Once Upon a Time…in Hollywood
by Hope Madden and George Wolf
Happy QT Day, everyone — that rare and special holiday where moviegoers love a movie made by an unabashed lover of movies. And this time, he’s made a movie about loving the movies.
It’s Once Upon a Time…In Hollywood, Quentin Tarantino’s clearest love letter to cinema both great and trashy. Spilling with nostalgia and packing more sentiment than his previous 8 films combined, Hollywood is the auteur’s most heartfelt film.
Not that it isn’t bloody. Once it hits its stride the film packs Reservoir Dogs-level brutality into a climax that’s as nervy as anything Tarantino’s ever filmed. But leading up to that, as the filmmaker asks us to look with a mixture of fondness and sadness at two lives twisting toward the inevitable, he’s actually almost sweet.
One of those lives belongs to Rick Dalton (Leonardo DiCaprio), a one-time TV Western leading man who’s made a couple of poor career choices and seems to be facing obsolescence. This would mean, domino-style, the obsolescence of his best friend and stunt double with a sketchy past, Cliff Booth (Brad Pitt).
But that’s not the second story, which instead belongs to the real life tragedy of Sharon Tate (Margot Robbie). Set in the LA of 1969, Once Upon a Time…In Hollywood uses the Manson family crimes (marking its 50th anniversary this August) as the thematic underpinning, a violent metaphor for the end of two eras.
Tarantino being Tarantino, though, he’ll use the movies to make everything better.
From the foot fetish (more proudly on display than ever) to the familiar faces (even one who made the cutting room floor and the credits), the hiply retro soundtrack to the inky black humor, Hollywood hides no Tarantinoism. But the film establishes a timestamp more precisely than any of his other works. And on the whole, he shows unpredicted restraint.
The film moseys through the first two acts, with long, deliberate takes full enough of pop culture as to completely immerse you in time and place. Tarantino again frames sequences with alternating levels of homage, but dials back the dialogue from his usual quick-hitting crispness to measured ruminations often thick with intention.

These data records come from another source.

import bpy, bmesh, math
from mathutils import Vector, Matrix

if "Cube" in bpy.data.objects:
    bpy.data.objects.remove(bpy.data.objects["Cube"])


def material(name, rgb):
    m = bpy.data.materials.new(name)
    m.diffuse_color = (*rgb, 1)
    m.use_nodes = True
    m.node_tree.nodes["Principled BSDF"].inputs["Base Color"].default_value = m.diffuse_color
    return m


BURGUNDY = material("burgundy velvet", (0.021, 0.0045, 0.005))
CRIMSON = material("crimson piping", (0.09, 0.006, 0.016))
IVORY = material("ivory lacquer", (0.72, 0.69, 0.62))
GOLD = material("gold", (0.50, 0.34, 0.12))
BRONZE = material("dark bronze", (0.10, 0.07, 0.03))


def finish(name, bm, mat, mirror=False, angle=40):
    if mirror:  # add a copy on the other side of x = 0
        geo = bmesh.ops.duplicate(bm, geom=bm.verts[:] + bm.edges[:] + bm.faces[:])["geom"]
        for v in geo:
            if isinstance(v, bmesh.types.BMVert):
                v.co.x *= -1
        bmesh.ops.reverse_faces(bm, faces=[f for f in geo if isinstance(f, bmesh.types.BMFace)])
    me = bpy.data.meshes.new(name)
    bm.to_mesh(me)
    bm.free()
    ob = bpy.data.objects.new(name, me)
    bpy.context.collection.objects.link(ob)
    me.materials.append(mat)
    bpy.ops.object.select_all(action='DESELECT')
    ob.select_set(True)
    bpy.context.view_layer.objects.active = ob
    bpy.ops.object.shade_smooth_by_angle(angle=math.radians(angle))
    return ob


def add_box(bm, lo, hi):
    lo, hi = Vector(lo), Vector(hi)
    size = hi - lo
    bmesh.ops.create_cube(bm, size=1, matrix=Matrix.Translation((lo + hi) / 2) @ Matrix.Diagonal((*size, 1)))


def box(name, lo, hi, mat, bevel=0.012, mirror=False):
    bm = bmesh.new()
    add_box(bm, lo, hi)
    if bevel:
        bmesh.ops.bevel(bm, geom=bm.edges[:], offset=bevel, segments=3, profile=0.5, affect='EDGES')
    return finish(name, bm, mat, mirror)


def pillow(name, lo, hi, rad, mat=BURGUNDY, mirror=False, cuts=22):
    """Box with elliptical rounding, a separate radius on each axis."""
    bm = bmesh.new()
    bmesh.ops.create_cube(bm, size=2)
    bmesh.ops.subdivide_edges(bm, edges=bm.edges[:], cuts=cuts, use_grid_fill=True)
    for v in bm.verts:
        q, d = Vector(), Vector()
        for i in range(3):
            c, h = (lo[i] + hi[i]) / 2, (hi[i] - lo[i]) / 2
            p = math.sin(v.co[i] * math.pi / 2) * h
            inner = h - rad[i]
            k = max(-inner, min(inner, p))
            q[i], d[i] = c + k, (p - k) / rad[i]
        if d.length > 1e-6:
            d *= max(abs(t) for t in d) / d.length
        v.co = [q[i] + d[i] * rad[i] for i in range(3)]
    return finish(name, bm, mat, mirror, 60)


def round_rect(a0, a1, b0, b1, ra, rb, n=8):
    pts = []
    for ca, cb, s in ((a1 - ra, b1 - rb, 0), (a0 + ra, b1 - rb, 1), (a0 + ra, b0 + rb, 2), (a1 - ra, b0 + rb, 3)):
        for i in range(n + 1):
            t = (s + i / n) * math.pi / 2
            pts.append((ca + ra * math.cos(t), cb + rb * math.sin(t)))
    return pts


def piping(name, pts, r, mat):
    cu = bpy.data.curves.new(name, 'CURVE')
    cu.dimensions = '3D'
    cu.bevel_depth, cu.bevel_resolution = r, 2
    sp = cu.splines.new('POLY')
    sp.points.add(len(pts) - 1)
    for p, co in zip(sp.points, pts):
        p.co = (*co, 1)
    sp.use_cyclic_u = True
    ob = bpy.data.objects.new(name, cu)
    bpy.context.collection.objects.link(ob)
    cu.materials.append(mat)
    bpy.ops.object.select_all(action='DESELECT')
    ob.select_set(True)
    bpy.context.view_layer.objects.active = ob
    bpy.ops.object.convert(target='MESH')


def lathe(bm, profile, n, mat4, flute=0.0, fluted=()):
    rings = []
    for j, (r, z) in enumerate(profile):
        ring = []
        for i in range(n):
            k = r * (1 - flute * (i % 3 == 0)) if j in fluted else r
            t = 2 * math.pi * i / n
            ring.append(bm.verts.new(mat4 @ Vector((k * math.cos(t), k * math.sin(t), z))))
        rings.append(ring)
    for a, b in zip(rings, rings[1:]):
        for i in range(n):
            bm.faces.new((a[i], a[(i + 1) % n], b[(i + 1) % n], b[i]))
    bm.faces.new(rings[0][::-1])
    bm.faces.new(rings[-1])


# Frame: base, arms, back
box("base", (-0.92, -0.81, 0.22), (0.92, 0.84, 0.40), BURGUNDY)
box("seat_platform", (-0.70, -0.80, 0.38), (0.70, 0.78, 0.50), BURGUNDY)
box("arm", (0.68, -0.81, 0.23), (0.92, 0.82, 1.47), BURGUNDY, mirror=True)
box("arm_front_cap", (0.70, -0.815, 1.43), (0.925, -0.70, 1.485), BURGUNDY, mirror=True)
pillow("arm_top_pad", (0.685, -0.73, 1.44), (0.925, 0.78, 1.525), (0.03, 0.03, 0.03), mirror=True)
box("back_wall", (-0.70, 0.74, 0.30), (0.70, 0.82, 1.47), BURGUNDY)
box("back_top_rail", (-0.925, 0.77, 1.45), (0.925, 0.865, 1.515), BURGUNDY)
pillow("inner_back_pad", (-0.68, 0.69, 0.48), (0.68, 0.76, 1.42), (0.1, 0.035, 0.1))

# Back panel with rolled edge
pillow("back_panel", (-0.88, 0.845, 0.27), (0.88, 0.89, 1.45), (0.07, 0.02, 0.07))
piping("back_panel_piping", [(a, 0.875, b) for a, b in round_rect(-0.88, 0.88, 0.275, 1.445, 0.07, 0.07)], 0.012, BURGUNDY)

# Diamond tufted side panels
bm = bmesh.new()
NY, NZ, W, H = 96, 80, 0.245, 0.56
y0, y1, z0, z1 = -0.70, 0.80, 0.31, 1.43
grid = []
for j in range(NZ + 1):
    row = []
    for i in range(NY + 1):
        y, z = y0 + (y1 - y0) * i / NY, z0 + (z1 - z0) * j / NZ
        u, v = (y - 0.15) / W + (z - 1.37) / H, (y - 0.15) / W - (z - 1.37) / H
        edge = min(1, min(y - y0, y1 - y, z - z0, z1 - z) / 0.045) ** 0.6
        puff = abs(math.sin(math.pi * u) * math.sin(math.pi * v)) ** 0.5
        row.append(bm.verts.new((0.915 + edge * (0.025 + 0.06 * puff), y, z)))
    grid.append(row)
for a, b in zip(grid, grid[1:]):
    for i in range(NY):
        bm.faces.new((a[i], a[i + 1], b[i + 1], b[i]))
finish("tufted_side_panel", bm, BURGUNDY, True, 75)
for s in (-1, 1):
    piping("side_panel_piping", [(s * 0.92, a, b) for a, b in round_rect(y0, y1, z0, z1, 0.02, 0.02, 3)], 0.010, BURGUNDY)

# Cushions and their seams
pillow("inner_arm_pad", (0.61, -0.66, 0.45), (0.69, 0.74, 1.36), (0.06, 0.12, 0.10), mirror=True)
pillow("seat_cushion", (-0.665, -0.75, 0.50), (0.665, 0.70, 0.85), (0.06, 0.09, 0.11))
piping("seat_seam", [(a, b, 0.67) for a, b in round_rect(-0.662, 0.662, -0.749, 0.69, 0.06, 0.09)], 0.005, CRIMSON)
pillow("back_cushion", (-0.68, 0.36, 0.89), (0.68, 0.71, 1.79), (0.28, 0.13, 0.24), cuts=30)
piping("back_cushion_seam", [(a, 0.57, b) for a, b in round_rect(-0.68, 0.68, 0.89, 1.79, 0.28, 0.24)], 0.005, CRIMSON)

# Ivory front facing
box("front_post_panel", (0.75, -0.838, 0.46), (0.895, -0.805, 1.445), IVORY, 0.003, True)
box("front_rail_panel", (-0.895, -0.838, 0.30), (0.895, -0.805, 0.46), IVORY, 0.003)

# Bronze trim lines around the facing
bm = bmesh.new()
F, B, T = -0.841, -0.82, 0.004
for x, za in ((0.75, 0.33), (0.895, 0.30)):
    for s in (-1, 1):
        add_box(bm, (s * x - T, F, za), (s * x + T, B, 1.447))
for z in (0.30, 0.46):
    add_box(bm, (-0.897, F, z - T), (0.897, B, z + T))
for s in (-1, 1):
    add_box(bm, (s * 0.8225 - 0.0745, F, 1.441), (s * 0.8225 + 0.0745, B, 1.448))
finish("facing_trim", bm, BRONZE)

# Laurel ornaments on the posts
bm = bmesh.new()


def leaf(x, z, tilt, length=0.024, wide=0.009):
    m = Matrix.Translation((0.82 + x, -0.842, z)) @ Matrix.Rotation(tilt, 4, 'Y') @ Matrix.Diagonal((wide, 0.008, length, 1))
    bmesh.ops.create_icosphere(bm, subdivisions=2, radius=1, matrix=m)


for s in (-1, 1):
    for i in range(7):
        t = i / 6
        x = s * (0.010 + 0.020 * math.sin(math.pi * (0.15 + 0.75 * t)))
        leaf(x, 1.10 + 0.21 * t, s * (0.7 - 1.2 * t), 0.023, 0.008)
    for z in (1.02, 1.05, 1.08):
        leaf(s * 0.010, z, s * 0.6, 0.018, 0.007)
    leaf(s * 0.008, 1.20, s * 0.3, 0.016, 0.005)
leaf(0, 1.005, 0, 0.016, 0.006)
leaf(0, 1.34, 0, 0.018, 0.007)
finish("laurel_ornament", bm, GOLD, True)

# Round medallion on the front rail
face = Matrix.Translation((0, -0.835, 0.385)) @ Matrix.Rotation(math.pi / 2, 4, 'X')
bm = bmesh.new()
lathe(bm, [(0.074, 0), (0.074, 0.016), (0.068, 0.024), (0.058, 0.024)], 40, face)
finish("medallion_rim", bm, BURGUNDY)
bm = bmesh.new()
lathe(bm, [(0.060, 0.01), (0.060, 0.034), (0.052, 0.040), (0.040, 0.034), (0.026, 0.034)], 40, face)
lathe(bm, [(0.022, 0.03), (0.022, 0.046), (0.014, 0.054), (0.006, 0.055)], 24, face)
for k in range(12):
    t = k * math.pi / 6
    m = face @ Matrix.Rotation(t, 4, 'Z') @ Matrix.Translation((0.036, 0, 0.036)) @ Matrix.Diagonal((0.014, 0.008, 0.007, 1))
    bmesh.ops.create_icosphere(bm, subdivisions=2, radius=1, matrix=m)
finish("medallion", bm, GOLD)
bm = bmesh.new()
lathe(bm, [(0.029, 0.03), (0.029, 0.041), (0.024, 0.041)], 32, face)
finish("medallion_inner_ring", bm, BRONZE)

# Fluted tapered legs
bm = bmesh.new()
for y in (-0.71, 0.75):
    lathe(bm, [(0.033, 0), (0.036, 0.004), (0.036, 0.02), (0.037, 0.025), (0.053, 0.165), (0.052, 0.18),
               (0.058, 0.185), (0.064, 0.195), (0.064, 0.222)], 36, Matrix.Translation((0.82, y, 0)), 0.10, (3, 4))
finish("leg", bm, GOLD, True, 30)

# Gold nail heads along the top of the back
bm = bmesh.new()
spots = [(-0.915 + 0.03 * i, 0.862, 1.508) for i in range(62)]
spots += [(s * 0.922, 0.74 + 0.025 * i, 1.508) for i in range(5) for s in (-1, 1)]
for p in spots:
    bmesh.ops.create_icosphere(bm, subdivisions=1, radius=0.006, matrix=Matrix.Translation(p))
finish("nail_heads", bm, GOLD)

In strokes stylish and self-indulgent, Tarantino is bidding adieu to halcyon days of both flower power innocence and the Hollywood studio machine. Here, he’s looking back on the Manson murders as a dividing line, and again wondering what might have been.
For us QT aficionados, Hollywood may feel at first like an odd, overlong duck, but its wandering nature gives you ample time to adjust. The cast shines from top to bottom, propelling an entertaining vision of humor and blood and irony and bittersweet nostalgia.
Settle in, trust the driver and enjoy the ride.